British researchers recently spent time analyzing hippos’ underwater movements. Studying video of captive hippos, the team conducted frame-by-frame analysis and observed two different types of motion—periods of gliding, frequently maintained by ground contact via a single extended forelimb, and a more stable trot when greater control was needed.
The scientists weren’t simply studying the underwater grace of these large mammals—they were actually trying to solve a mystery. Recent excavations at a popular fossil site in Kenya revealed 240 prints and the researchers had a hunch that these tracks, made in the silt layers forming the bed of a shallow pool, belonged to juveniles of the extinct species Hippopotamus gorgops or the pygmy Hippopotamus aethiopicus. Their observations of live hippopotamuses confirmed it.
The team not only describes the first tracks ever recorded by hippos—it also is the earliest record of swimming mammals. The Turkana Basin is a treasure trove of fossils, many of them early humans, and the scientists note that this discovery is only some 70 meters (230 feet) from previously recorded hominin tracks, displaying much about our ancestors’ environment 1.4 million years ago.
In addition, the research provides insight into the range of motions and the resulting traces that are left by similar bottom-walking animals, helping us to interpret ancient dinosaur swim traces.
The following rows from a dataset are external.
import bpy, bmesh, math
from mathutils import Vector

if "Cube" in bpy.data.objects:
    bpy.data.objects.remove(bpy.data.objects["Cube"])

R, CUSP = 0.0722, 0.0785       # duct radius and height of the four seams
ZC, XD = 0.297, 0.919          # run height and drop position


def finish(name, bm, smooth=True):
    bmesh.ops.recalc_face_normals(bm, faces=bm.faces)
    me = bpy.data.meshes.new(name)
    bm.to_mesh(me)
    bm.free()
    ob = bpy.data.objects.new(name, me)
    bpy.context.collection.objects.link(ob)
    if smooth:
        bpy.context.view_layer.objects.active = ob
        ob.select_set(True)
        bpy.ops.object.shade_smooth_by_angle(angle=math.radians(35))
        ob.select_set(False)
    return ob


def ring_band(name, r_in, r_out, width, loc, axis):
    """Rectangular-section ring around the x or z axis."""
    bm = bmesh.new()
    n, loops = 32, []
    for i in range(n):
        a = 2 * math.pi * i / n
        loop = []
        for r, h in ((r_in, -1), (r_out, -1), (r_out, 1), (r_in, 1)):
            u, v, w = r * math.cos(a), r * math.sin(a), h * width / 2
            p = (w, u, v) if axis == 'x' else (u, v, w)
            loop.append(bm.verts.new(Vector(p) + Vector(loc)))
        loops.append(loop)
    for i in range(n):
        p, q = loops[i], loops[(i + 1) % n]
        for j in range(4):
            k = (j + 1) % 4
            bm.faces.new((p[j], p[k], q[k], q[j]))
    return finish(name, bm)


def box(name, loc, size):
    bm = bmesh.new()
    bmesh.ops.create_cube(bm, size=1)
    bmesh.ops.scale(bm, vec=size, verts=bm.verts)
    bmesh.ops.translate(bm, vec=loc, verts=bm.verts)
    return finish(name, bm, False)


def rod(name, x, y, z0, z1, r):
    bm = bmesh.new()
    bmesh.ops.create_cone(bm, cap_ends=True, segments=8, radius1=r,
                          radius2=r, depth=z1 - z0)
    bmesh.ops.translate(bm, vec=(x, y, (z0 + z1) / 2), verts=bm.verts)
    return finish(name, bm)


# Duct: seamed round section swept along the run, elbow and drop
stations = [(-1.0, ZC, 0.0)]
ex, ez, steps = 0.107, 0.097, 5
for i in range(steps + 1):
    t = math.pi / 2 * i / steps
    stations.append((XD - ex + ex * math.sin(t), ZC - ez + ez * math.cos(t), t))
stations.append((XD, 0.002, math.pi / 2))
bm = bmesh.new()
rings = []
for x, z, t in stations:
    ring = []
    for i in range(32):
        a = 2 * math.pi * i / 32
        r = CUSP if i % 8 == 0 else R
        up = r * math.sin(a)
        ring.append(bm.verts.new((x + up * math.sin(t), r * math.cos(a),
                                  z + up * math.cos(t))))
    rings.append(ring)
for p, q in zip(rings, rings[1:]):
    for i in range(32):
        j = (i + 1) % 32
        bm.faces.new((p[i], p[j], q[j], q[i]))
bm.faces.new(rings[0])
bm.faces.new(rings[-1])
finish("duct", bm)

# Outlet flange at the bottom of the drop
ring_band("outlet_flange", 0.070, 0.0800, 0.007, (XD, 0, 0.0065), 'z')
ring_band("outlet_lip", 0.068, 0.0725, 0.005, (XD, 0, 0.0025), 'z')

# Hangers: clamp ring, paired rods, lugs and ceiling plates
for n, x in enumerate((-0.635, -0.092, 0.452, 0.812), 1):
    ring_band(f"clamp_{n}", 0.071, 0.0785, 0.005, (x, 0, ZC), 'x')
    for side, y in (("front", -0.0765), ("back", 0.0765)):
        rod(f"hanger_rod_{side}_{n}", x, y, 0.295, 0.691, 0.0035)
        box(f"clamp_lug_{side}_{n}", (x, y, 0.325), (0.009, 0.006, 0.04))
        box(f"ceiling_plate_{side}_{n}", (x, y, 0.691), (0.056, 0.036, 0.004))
The study is published in Palaeogeography, Palaeoclimatology, Palaeoecology.